But for centuries the church has referred these words to Jesus Christ, the all-powerful Word of God and incarnate Son of God, whom tradition says was born in the middle of the night. Jesus is the “angel of good counsel” bounding from heaven’s royal throne into a world doomed because of sin, bringing death to the powers of evil.
Every Christmas, we dare to claim God’s bright promise of light out of darkness, light and life in abundance and forever.
Dom Helder Camara asks: “Can we forget that you, the Son of God, chose to be born precisely at midnight? … If you had been afraid of shadows you would have been born at noon. But you preferred the night. Lord, you were born in the middle of the night because midnight is pregnant with dawn.” (Dom Helder Camara, “It’s Midnight, Lord” trans. Joseph Gallagher with Thomas Fuller and Tom Conry [Washington, D.C.: Pastoral Press, 1984], pp. 47-49).
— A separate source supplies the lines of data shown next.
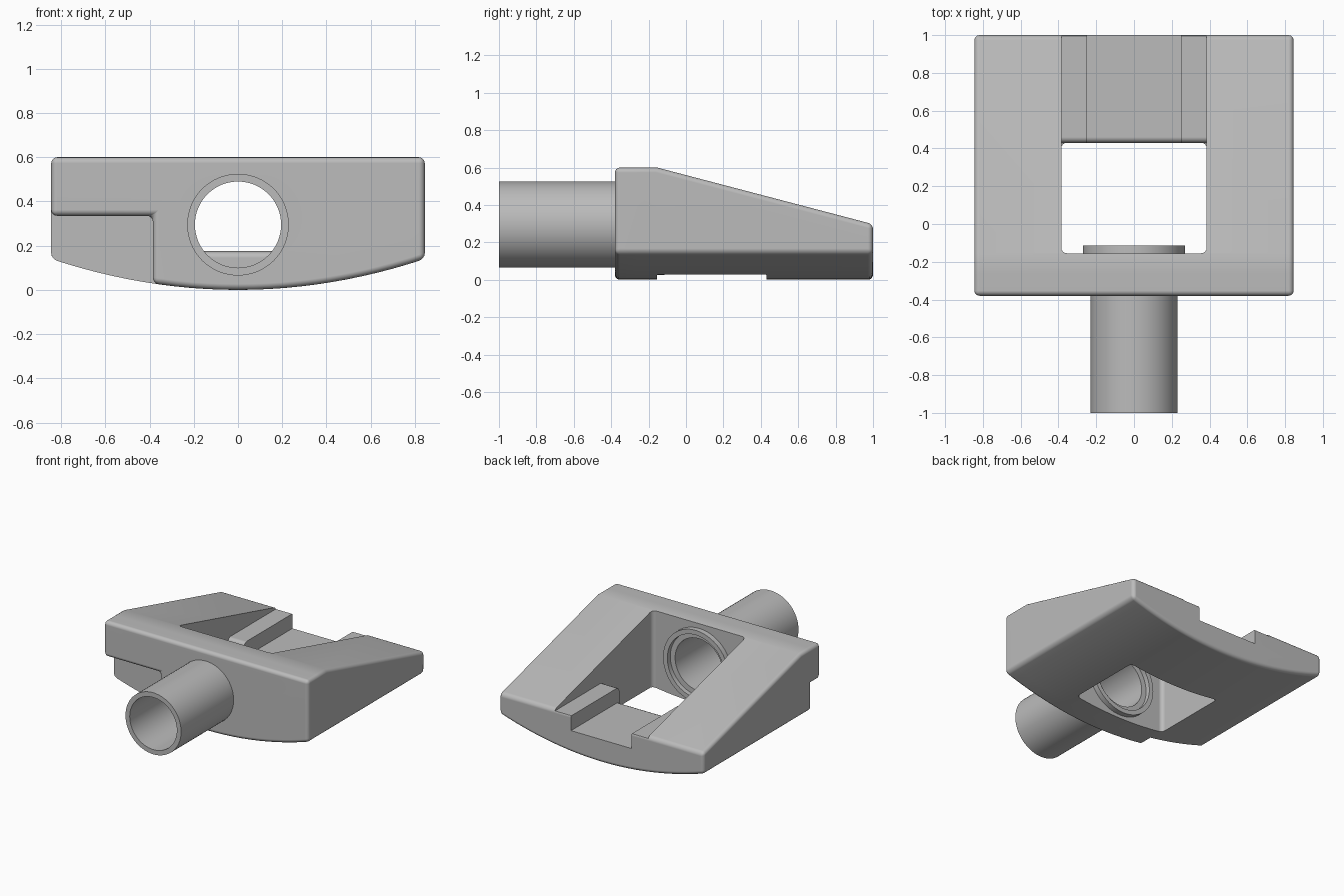
import bpy, bmesh, math

if "Cube" in bpy.data.objects:
    bpy.data.objects.remove(bpy.data.objects["Cube"])

W, FRONT, SEAM, WALL, BACK = 0.845, -0.38, -0.26, -0.155, 1.0
AXIS_Z = 0.295

grey = bpy.data.materials.new("plain grey")
grey.diffuse_color = (0.5, 0.5, 0.5, 1)
grey.use_nodes = True
grey.node_tree.nodes["Principled BSDF"].inputs["Base Color"].default_value = grey.diffuse_color


def loft(name, rings, closed=False, bevel=None, width=0.027):
    """Skin a list of point rings; bevel is a rule choosing the edges to round."""
    bm = bmesh.new()
    vs = [[bm.verts.new(p) for p in ring] for ring in rings]
    n = len(vs[0])
    pairs = list(zip(vs, vs[1:]))
    if closed:
        pairs.append((vs[-1], vs[0]))
    else:
        bm.faces.new(vs[0])
        bm.faces.new(vs[-1])
    for a, b in pairs:
        for i in range(n):
            j = (i + 1) % n
            bm.faces.new((a[i], a[j], b[j], b[i]))
    bmesh.ops.recalc_face_normals(bm, faces=bm.faces)
    if bevel:
        edges = [e for e in bm.edges if e.calc_face_angle() > 0.5 and bevel(e)]
        bmesh.ops.bevel(bm, geom=edges, offset=width, segments=4, profile=0.5,
                        affect='EDGES', clamp_overlap=True)
        bmesh.ops.recalc_face_normals(bm, faces=bm.faces)
    me = bpy.data.meshes.new(name)
    bm.to_mesh(me)
    bm.free()
    ob = bpy.data.objects.new(name, me)
    bpy.context.collection.objects.link(ob)
    me.materials.append(grey)
    return ob


def lathe(name, profile, steps=64):
    """Turn a closed (radius, y) profile around the tube axis."""
    rings = []
    for k in range(steps):
        t = 2 * math.pi * k / steps
        rings.append([(r * math.cos(t), y, AXIS_Z + r * math.sin(t)) for r, y in profile])
    return loft(name, rings, closed=True)


def arc_z(x):
    return 0.14 * (x / W) ** 2


def not_on_seam(e):
    return not all(abs(v.co.y - SEAM) < 1e-4 for v in e.verts)


arc = [W - i * W / 12 for i in range(25)]

# Front plate: full outline with the lower left corner notched away
plate = [(-W, 0.335), (-W, 0.6), (W, 0.6)]
plate += [(x, arc_z(x)) for x in arc if x > -0.385]
plate += [(-0.385, arc_z(0.385)), (-0.385, 0.335)]
front_plate = loft("front_plate", [[(x, y, z) for x, z in plate] for y in (FRONT, SEAM)],
                   bevel=not_on_seam)

# Wedge frame: curved underside, top sloping down to the back
rings = []
for y, top in ((SEAM, 0.6), (WALL, 0.6), (BACK, 0.297)):
    rings.append([(-W, y, top), (W, y, top)] + [(x, y, arc_z(x)) for x in arc])
wedge_frame = loft("wedge_frame", rings, bevel=not_on_seam)

# Cutter for the window, with rounded vertical corners
window = [(-0.385, WALL), (0.385, WALL), (0.385, 0.43), (-0.385, 0.43)]
window_cut = loft("window_cutter", [[(x, y, z) for x, y in window] for z in (-0.3, 0.9)],
                  bevel=lambda e: abs(e.verts[0].co.z - e.verts[1].co.z) > 0.5, width=0.03)


# Cutters for the ledges and channel on the back beam, with a rounded front lip
def beam_cutter(name, half, floor):
    prof = [(0.39, -0.03), (0.43, -0.03), (0.434, -0.016), (0.444, -0.006), (0.46, 0)]
    prof = [(y, floor + d) for y, d in prof] + [(1.2, floor), (1.2, 1), (0.39, 1)]
    return loft(name, [[(x, y, z) for y, z in prof] for x in (-half, half)])


ledge_cut = beam_cutter("ledge_cutter", 0.385, 0.285)
channel_cut = beam_cutter("channel_cutter", 0.25, 0.175)

# Cutter for the bore through the front wall
circle = [(2 * math.pi * k / 64) for k in range(64)]
bore_cut = loft("bore_cutter", [[(0.22 * math.cos(t), y, AXIS_Z + 0.22 * math.sin(t))
                                 for t in circle] for y in (-0.6, -0.1)])


def cut(ob, *cutters):
    bpy.context.view_layer.objects.active = ob
    for c in cutters:
        m = ob.modifiers.new("cut", 'BOOLEAN')
        m.operation, m.solver, m.object = 'DIFFERENCE', 'EXACT', c
        bpy.ops.object.modifier_apply(modifier=m.name)


cut(front_plate, bore_cut)
cut(wedge_frame, window_cut, ledge_cut, channel_cut, bore_cut)
for c in (window_cut, ledge_cut, channel_cut, bore_cut):
    bpy.data.objects.remove(c)

# Tube with a raised ring on the inner wall
tube = lathe("tube", [(0.195, -1), (0.23, -1), (0.23, -0.16), (0.27, -0.16), (0.27, -0.115),
                      (0.235, -0.115), (0.235, -0.15), (0.195, -0.15)])

# Smooth rounds, flat faces kept flat
for ob in (front_plate, wedge_frame, tube):
    bpy.ops.object.select_all(action='DESELECT')
    ob.select_set(True)
    bpy.context.view_layer.objects.active = ob
    bpy.ops.object.shade_smooth_by_angle(angle=math.radians(35))
    ob.modifiers.new("flat_normals", 'WEIGHTED_NORMAL').keep_sharp = True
In the darkness of Christmas Eve of this world, we celebrate the dawn of our salvation in Christ our light, the dawn of eternal day in his presence.
Around the middle of the sixth century, a third Christmas Mass was added. It was celebrated very early in the morning of Christmas Day in the church dedicated to St. Anastasia of Sirmium (d. ca. 304), a virgin-martyr who was burned at the stake in Dalmatia. She was highly venerated in the Christian East and her name was included in the Roman Canon of the Mass (now Eucharistic Prayer I).
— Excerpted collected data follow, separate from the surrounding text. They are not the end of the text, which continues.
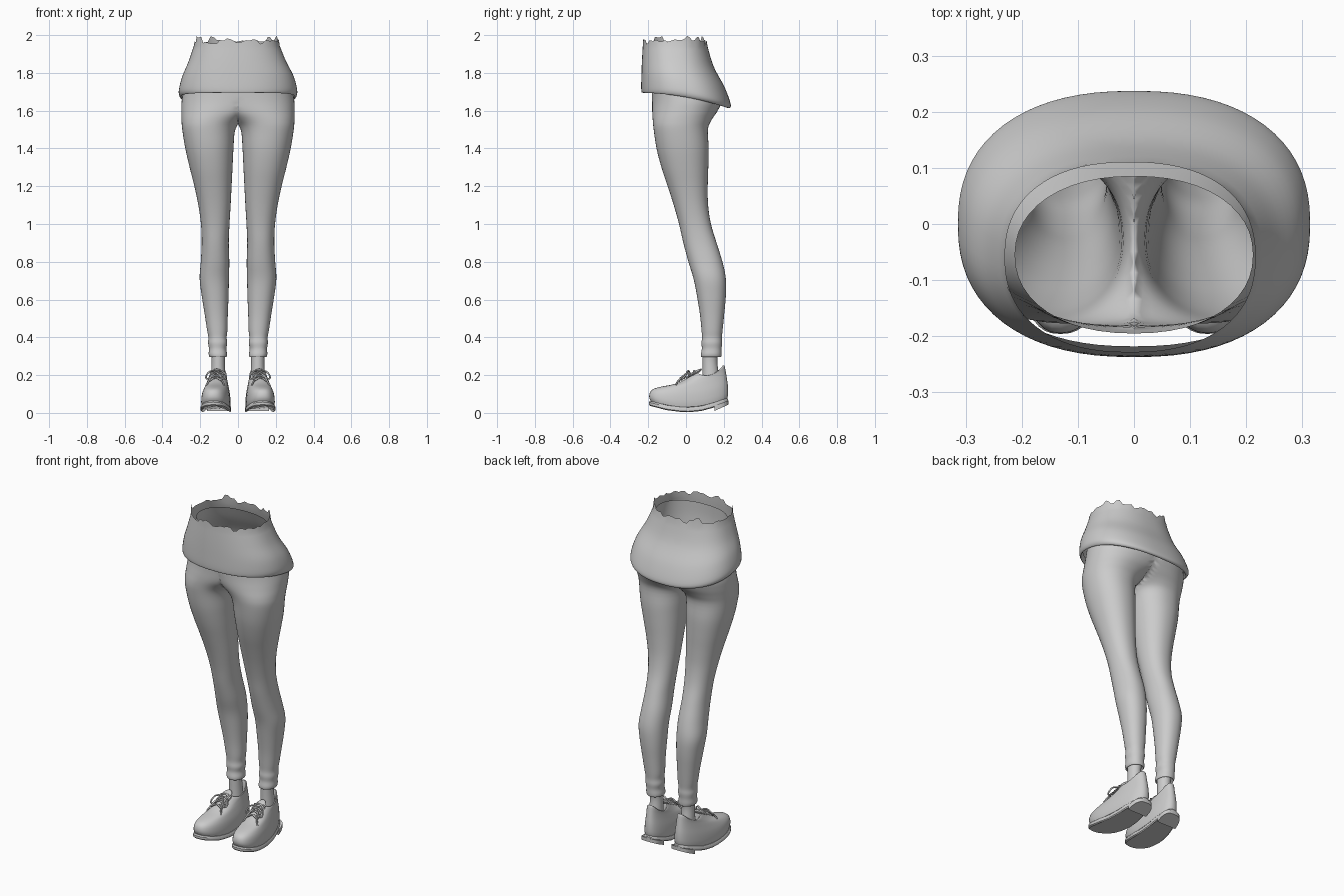
import bpy, bmesh, math, random
from mathutils import Vector

if "Cube" in bpy.data.objects:
    bpy.data.objects.remove(bpy.data.objects["Cube"])

random.seed(4)


def spline(rows, n):
    """Smoothly resample a list of equal-length tuples."""
    out = []
    for i in range(len(rows) - 1):
        a, b, c, d = (rows[min(max(i + k, 0), len(rows) - 1)] for k in (-1, 0, 1, 2))
        for j in range(n):
            t = j / n
            out.append(tuple(q + .5 * t * (r - p + t * (2 * p - 5 * q + 4 * r - s + t * (3 * (q - r) + s - p)))
                             for p, q, r, s in zip(a, b, c, d)))
    return out + [rows[-1]]


def spow(v, p):
    return math.copysign(abs(v) ** p, v)


def ring(row, seg, p=1.0, taper=0.0):
    """row = x min, x max, y front, y back, z front, z side, z back"""
    x0, x1, yf, yb, zf, zs, zb = row
    pts = []
    for k in range(seg):
        a = 2 * math.pi * k / seg
        s, c = spow(math.sin(a), p), spow(math.cos(a), p)
        z = zs + (zf - zb) / 2 * c + ((zf + zb) / 2 - zs) * c * c
        pts.append(Vector(((x0 + x1) / 2 + (x1 - x0) / 2 * s * (1 + taper * c),
                           (yf + yb) / 2 - (yb - yf) / 2 * c, z)))
    return pts


def loft(name, rings, mirror=True, cap=False, angle=50):
    bm = bmesh.new()
    vs = [[bm.verts.new(p) for p in r] for r in rings]
    n = len(rings[0])
    for r, s in zip(vs, vs[1:]):
        for k in range(n):
            bm.faces.new((r[k], r[(k + 1) % n], s[(k + 1) % n], s[k]))
    if cap:
        bm.faces.new(vs[0])
        bm.faces.new(vs[-1])
    if mirror:  # drop walls lying on the mirror plane
        bmesh.ops.delete(bm, geom=[f for f in bm.faces if all(abs(v.co.x) < 1e-5 for v in f.verts)],
                         context='FACES')
    bmesh.ops.recalc_face_normals(bm, faces=bm.faces)
    me = bpy.data.meshes.new(name)
    bm.to_mesh(me)
    bm.free()
    ob = bpy.data.objects.new(name, me)
    bpy.context.collection.objects.link(ob)
    finish(ob, mirror, angle)
    return ob


def finish(ob, mirror=True, angle=50):
    bpy.ops.object.select_all(action='DESELECT')
    ob.select_set(True)
    bpy.context.view_layer.objects.active = ob
    if ob.type == 'MESH':
        bpy.ops.object.shade_smooth_by_angle(angle=math.radians(angle))
    if mirror:
        ob.modifiers.new("Mirror", 'MIRROR')


# Trousers: x inner, x outer, y front, y back, z (one leg, clamped at the centre and mirrored)
leg_rows = [
    (.075, .140, .095, .170, .315), (.062, .148, .082, .184, .295), (.058, .155, .079, .188, .31),
    (.062, .154, .084, .188, .34), (.057, .158, .082, .191, .37), (.060, .157, .085, .190, .40),
    (.056, .164, .082, .194, .44), (.054, .176, .074, .202, .52), (.050, .192, .058, .211, .62),
    (.048, .203, .040, .211, .71), (.046, .197, .013, .193, .80), (.049, .192, -.014, .162, .90),
    (.045, .196, -.037, .132, 1.0), (.039, .210, -.065, .117, 1.1), (.034, .231, -.097, .115, 1.2),
    (.029, .256, -.130, .118, 1.3), (.024, .279, -.156, .120, 1.4), (.014, .295, -.171, .116, 1.5),
    (-.03, .299, -.176, .135, 1.55), (-.13, .300, -.179, .168, 1.6), (-.22, .297, -.180, .192, 1.66),
    (-.27, .278, -.184, .176, 1.75), (-.235, .235, -.194, .122, 1.85), (-.212, .212, -.195, .085, 1.93)]
rings = [ring(r + (r[4], r[4]), 48, .92) for r in spline(leg_rows, 4)]
for r in rings:
    for v in r:
        v.x = max(v.x, 0)
loft("trousers", rings)

# Top garment: flared skirt of a shirt with turned hem and torn upper edge
shirt_rows = [
    (-.290, .290, -.218, .200, 1.720, 1.705, 1.650), (-.302, .302, -.232, .222, 1.695, 1.672, 1.614),
    (-.314, .314, -.237, .237, 1.715, 1.700, 1.632), (-.297, .297, -.236, .204, 1.790, 1.775, 1.725),
    (-.262, .255, -.233, .146, 1.870, 1.860, 1.835), (-.230, .216, -.228, .110, 1.955, 1.955, 1.955)]
rings = [ring(r, 72, .86) for r in spline(shirt_rows, 5)]
step = 0
for k, v in enumerate(rings[-1]):
    if k % 2 == 0:
        step = random.choice((0, .005, .012, .02, .035))
    v.z += step + random.uniform(-.004, .008)
loft("shirt_hem", rings, mirror=False)

# Bare ankles
loft("ankle", [ring(r, 24) for r in spline([
    (.064, .146, .085, .185, .14, .14, .14), (.068, .142, .088, .172, .22, .22, .22),
    (.070, .140, .088, .166, .28, .28, .28), (.066, .146, .088, .178, .35, .35, .35)], 3)])


def toe_out(pts):
    for v in pts:
        v.x += (.13 - v.y) * .08
    return pts


def shoe_row(hw, yf, yb, zf, zs, zb):
    return (.105 - hw, .105 + hw, yf, yb, zf, zs, zb)


# Shoe uppers: rings climb from the welt to the collar, then fold inside
shoe_rows = [shoe_row(*r) for r in [
    (.070, -.185, .212, .060, .022, .060), (.074, -.195, .222, .085, .055, .090),
    (.070, -.185, .222, .118, .100, .140), (.060, -.145, .216, .136, .140, .185),
    (.051, -.060, .211, .153, .172, .215), (.047, .000, .207, .180, .190, .237),
    (.044, .050, .202, .212, .200, .251), (.038, .060, .193, .205, .195, .243),
    (.036, .068, .188, .150, .150, .170)]]
loft("shoe_upper", [toe_out(ring(r, 40, .85, .13)) for r in spline(shoe_rows, 3)])

# Soles: footprint outline with toe spring, sampled from a short profile
sole_profile = [(-.21, .042), (-.1, .014), (0, .002), (.08, .010), (.14, .026), (.24, .060)]


def sole_z(y):
    for (a, za), (b, zb) in zip(sole_profile, sole_profile[1:]):
        if y <= b:
            return za + (zb - za) * (y - a) / (b - a)
    return sole_profile[-1][1]


def footprint(grow, lift):
    pts = toe_out(ring(shoe_row(.074 + grow, -.193 - grow, .22 + grow, 0, 0, 0), 48, .82, .13))
    for v in pts:
        v.z = sole_z(v.y) + lift
    return pts


loft("shoe_sole", [footprint(-.003, 0), footprint(.003, .005), footprint(.003, .018),
                   footprint(-.002, .026)], cap=True, angle=35)

# Heel blocks
heel = []
for drop in (1, 0):
    pts = []
    for k in range(17):
        a = math.pi * k / 16
        y = .150 + .075 * spow(math.sin(a), .7)
        z = .010 + (y - .15) * .45 if drop else sole_z(y) + .01
        pts.append(Vector((.105 + .062 * spow(math.cos(a), .7), y, z)))
    heel.append(toe_out(pts))
loft("shoe_heel", heel, cap=True, angle=35)

# Tongues
bpy.ops.mesh.primitive_uv_sphere_add(segments=20, ring_count=10, radius=1, location=(.112, .045, .210),
                                     rotation=(math.radians(30), 0, 0))
tongue = bpy.context.object
tongue.name = "shoe_tongue"
tongue.scale = (.030, .045, .010)
bpy.ops.object.transform_apply(location=True, rotation=True, scale=True)
finish(tongue)

# Laces: crossing rows plus a bow with two loops and two ends
cu = bpy.data.curves.new("shoe_laces", 'CURVE')
cu.dimensions = '3D'
cu.bevel_depth = .0045
cu.bevel_resolution = 2
cu.resolution_u = 5


def lace(pts):
    sp = cu.splines.new('BEZIER')
    sp.bezier_points.add(len(pts) - 1)
    for b, (x, y, z) in zip(sp.bezier_points, pts):
        b.co = (.105 + x + (.13 - y) * .08, y, z)
        b.handle_left_type = b.handle_right_type = 'AUTO'


for i in range(4):
    y = -.035 + .024 * i
    z = .172 + (y + .05) * .52
    for s in (-1, 1):
        lace([(-.036 * s, y, z - .012), (0, y + .006, z + .006), (.036 * s, y + .012, z - .006)])
for s in (-1, 1):
    lace([(0, .02, .213), (.025 * s, .01, .222), (.052 * s, -.005, .196), (.045 * s, -.022, .180),
          (.02 * s, -.01, .200), (0, .02, .213)])
    lace([(0, .02, .213), (.022 * s, -.015, .196), (.038 * s, -.045, .165), (.048 * s, -.055, .145)])
laces = bpy.data.objects.new("shoe_laces", cu)
bpy.context.collection.objects.link(laces)
finish(laces)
Members of the Byzantine court who were residing in Rome at the time had made St. Anastasia’s church their own. Her feast day fell on Dec. 25 in the East, and so the pope would travel to her church by boat on the Tiber River and personally celebrate this Mass for the imperial dignitaries.
After each of the prescribed prayers for this Christmas Mass was prayed, the proper Mass prayer for St. Anastasia followed. With the reform of the Roman calendar in 1969, the commemoration of St. Anastasia is gone, and this Christmas Mass “at dawn” is sometimes called the “Shepherds Mass” because of the appointed reading (Luke 2:15-20; the shepherds found Mary and Joseph and the infant.)
These three Masses of Christmas were entered into the papal sacramentaries (books of Mass prayers for the celebrant) and then were adopted beyond Rome as these sacramentaries came into use throughout Western Europe.
Besides these three Masses of Christmas, there is also a vigil that can be celebrated on the afternoon or evening of Dec. 24, before or after Evening Prayer I of the Nativity. The appointed Gospel for this Mass is St. Matthew’s genealogy of Jesus (Matthew 1:1-25 or 1:18-25), which may be less popular than St. Luke’s account of the birth of Jesus at Bethlehem (Luke 2:1-14) at the Mass during the night.
But regarding the Scripture readings for this and the other Christmas Masses, the Lectionary for Mass states that there is “the option of choosing from one or other of the three sets of readings according to the pastoral needs of each congregation.”
The different readings and prayers of the Masses of Christmas invite us to contemplate the Christmas mystery from different perspectives, so that we might savor the richness and beauty of the Word made flesh. May you know His grace and favor at Christmas and throughout Christmas time.